Dataset entries
==============================

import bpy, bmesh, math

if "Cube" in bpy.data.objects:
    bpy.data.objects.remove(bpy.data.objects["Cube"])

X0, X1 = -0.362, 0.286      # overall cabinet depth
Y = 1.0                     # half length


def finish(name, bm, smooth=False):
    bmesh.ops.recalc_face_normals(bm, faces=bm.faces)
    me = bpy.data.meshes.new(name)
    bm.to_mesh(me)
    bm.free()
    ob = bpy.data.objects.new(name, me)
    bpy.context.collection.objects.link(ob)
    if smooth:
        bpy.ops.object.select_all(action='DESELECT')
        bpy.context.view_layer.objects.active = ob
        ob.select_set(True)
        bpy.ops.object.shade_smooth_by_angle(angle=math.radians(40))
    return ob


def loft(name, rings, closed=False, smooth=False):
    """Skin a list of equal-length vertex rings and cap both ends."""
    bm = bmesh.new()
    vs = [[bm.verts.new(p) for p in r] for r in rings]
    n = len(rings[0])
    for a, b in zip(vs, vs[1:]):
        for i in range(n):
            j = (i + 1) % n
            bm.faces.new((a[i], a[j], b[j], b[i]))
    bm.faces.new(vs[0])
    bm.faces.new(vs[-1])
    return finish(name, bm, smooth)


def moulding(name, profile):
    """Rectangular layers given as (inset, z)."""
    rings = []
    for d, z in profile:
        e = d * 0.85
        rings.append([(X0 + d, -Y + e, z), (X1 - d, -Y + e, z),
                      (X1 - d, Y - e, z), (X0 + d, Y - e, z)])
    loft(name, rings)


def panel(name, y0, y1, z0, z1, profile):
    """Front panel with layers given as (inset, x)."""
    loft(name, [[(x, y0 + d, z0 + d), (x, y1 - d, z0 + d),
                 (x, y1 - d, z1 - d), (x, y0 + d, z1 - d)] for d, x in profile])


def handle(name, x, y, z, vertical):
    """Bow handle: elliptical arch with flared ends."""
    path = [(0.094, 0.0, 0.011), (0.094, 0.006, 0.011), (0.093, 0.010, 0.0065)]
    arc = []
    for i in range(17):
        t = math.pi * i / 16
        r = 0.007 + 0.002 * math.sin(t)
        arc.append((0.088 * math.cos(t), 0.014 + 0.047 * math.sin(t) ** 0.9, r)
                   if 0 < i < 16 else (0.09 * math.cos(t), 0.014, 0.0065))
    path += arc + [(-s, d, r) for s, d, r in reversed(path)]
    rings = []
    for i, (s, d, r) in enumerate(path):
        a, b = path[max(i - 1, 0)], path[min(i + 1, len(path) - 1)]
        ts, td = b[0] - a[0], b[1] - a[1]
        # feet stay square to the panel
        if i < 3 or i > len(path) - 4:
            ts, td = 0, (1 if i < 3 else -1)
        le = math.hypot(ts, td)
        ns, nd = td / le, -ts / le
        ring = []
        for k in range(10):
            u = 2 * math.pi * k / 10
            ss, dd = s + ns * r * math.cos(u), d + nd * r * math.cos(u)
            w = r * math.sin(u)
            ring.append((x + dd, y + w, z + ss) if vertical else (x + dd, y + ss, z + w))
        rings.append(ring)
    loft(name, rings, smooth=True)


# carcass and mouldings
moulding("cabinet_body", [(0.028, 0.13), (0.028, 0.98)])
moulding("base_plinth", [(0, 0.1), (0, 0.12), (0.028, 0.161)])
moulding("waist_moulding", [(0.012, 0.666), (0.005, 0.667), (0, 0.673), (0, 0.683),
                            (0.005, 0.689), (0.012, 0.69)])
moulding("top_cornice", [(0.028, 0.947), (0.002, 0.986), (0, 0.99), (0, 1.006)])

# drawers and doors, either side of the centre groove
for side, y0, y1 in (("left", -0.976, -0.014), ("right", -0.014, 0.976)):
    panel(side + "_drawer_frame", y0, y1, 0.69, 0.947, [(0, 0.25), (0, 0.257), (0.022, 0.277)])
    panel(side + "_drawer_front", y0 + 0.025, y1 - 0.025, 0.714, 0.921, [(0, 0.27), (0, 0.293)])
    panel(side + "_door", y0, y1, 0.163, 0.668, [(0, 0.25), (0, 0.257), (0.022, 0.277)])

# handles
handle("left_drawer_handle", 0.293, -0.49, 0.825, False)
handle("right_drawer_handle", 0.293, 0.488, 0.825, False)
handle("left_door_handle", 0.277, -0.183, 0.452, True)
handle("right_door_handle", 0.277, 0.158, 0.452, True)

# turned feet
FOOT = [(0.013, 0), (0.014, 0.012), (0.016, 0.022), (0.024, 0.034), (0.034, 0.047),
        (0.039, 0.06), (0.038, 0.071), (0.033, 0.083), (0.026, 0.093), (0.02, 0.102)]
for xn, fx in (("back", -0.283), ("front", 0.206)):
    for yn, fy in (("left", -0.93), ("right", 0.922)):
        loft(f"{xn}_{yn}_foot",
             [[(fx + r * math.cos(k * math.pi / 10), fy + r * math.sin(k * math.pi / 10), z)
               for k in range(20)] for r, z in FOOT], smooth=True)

==============================

◆ **Work order**: Copy out the records in full, matching every line character for character.

◆ **Final answer**:
import bpy, bmesh, math

if "Cube" in bpy.data.objects:
    bpy.data.objects.remove(bpy.data.objects["Cube"])

X0, X1 = -0.362, 0.286      # overall cabinet depth
Y = 1.0                     # half length


def finish(name, bm, smooth=False):
    bmesh.ops.recalc_face_normals(bm, faces=bm.faces)
    me = bpy.data.meshes.new(name)
    bm.to_mesh(me)
    bm.free()
    ob = bpy.data.objects.new(name, me)
    bpy.context.collection.objects.link(ob)
    if smooth:
        bpy.ops.object.select_all(action='DESELECT')
        bpy.context.view_layer.objects.active = ob
        ob.select_set(True)
        bpy.ops.object.shade_smooth_by_angle(angle=math.radians(40))
    return ob


def loft(name, rings, closed=False, smooth=False):
    """Skin a list of equal-length vertex rings and cap both ends."""
    bm = bmesh.new()
    vs = [[bm.verts.new(p) for p in r] for r in rings]
    n = len(rings[0])
    for a, b in zip(vs, vs[1:]):
        for i in range(n):
            j = (i + 1) % n
            bm.faces.new((a[i], a[j], b[j], b[i]))
    bm.faces.new(vs[0])
    bm.faces.new(vs[-1])
    return finish(name, bm, smooth)


def moulding(name, profile):
    """Rectangular layers given as (inset, z)."""
    rings = []
    for d, z in profile:
        e = d * 0.85
        rings.append([(X0 + d, -Y + e, z), (X1 - d, -Y + e, z),
                      (X1 - d, Y - e, z), (X0 + d, Y - e, z)])
    loft(name, rings)


def panel(name, y0, y1, z0, z1, profile):
    """Front panel with layers given as (inset, x)."""
    loft(name, [[(x, y0 + d, z0 + d), (x, y1 - d, z0 + d),
                 (x, y1 - d, z1 - d), (x, y0 + d, z1 - d)] for d, x in profile])


def handle(name, x, y, z, vertical):
    """Bow handle: elliptical arch with flared ends."""
    path = [(0.094, 0.0, 0.011), (0.094, 0.006, 0.011), (0.093, 0.010, 0.0065)]
    arc = []
    for i in range(17):
        t = math.pi * i / 16
        r = 0.007 + 0.002 * math.sin(t)
        arc.append((0.088 * math.cos(t), 0.014 + 0.047 * math.sin(t) ** 0.9, r)
                   if 0 < i < 16 else (0.09 * math.cos(t), 0.014, 0.0065))
    path += arc + [(-s, d, r) for s, d, r in reversed(path)]
    rings = []
    for i, (s, d, r) in enumerate(path):
        a, b = path[max(i - 1, 0)], path[min(i + 1, len(path) - 1)]
        ts, td = b[0] - a[0], b[1] - a[1]
        # feet stay square to the panel
        if i < 3 or i > len(path) - 4:
            ts, td = 0, (1 if i < 3 else -1)
        le = math.hypot(ts, td)
        ns, nd = td / le, -ts / le
        ring = []
        for k in range(10):
            u = 2 * math.pi * k / 10
            ss, dd = s + ns * r * math.cos(u), d + nd * r * math.cos(u)
            w = r * math.sin(u)
            ring.append((x + dd, y + w, z + ss) if vertical else (x + dd, y + ss, z + w))
        rings.append(ring)
    loft(name, rings, smooth=True)


# carcass and mouldings
moulding("cabinet_body", [(0.028, 0.13), (0.028, 0.98)])
moulding("base_plinth", [(0, 0.1), (0, 0.12), (0.028, 0.161)])
moulding("waist_moulding", [(0.012, 0.666), (0.005, 0.667), (0, 0.673), (0, 0.683),
                            (0.005, 0.689), (0.012, 0.69)])
moulding("top_cornice", [(0.028, 0.947), (0.002, 0.986), (0, 0.99), (0, 1.006)])

# drawers and doors, either side of the centre groove
for side, y0, y1 in (("left", -0.976, -0.014), ("right", -0.014, 0.976)):
    panel(side + "_drawer_frame", y0, y1, 0.69, 0.947, [(0, 0.25), (0, 0.257), (0.022, 0.277)])
    panel(side + "_drawer_front", y0 + 0.025, y1 - 0.025, 0.714, 0.921, [(0, 0.27), (0, 0.293)])
    panel(side + "_door", y0, y1, 0.163, 0.668, [(0, 0.25), (0, 0.257), (0.022, 0.277)])

# handles
handle("left_drawer_handle", 0.293, -0.49, 0.825, False)
handle("right_drawer_handle", 0.293, 0.488, 0.825, False)
handle("left_door_handle", 0.277, -0.183, 0.452, True)
handle("right_door_handle", 0.277, 0.158, 0.452, True)

# turned feet
FOOT = [(0.013, 0), (0.014, 0.012), (0.016, 0.022), (0.024, 0.034), (0.034, 0.047),
        (0.039, 0.06), (0.038, 0.071), (0.033, 0.083), (0.026, 0.093), (0.02, 0.102)]
for xn, fx in (("back", -0.283), ("front", 0.206)):
    for yn, fy in (("left", -0.93), ("right", 0.922)):
        loft(f"{xn}_{yn}_foot",
             [[(fx + r * math.cos(k * math.pi / 10), fy + r * math.sin(k * math.pi / 10), z)
               for k in range(20)] for r, z in FOOT], smooth=True)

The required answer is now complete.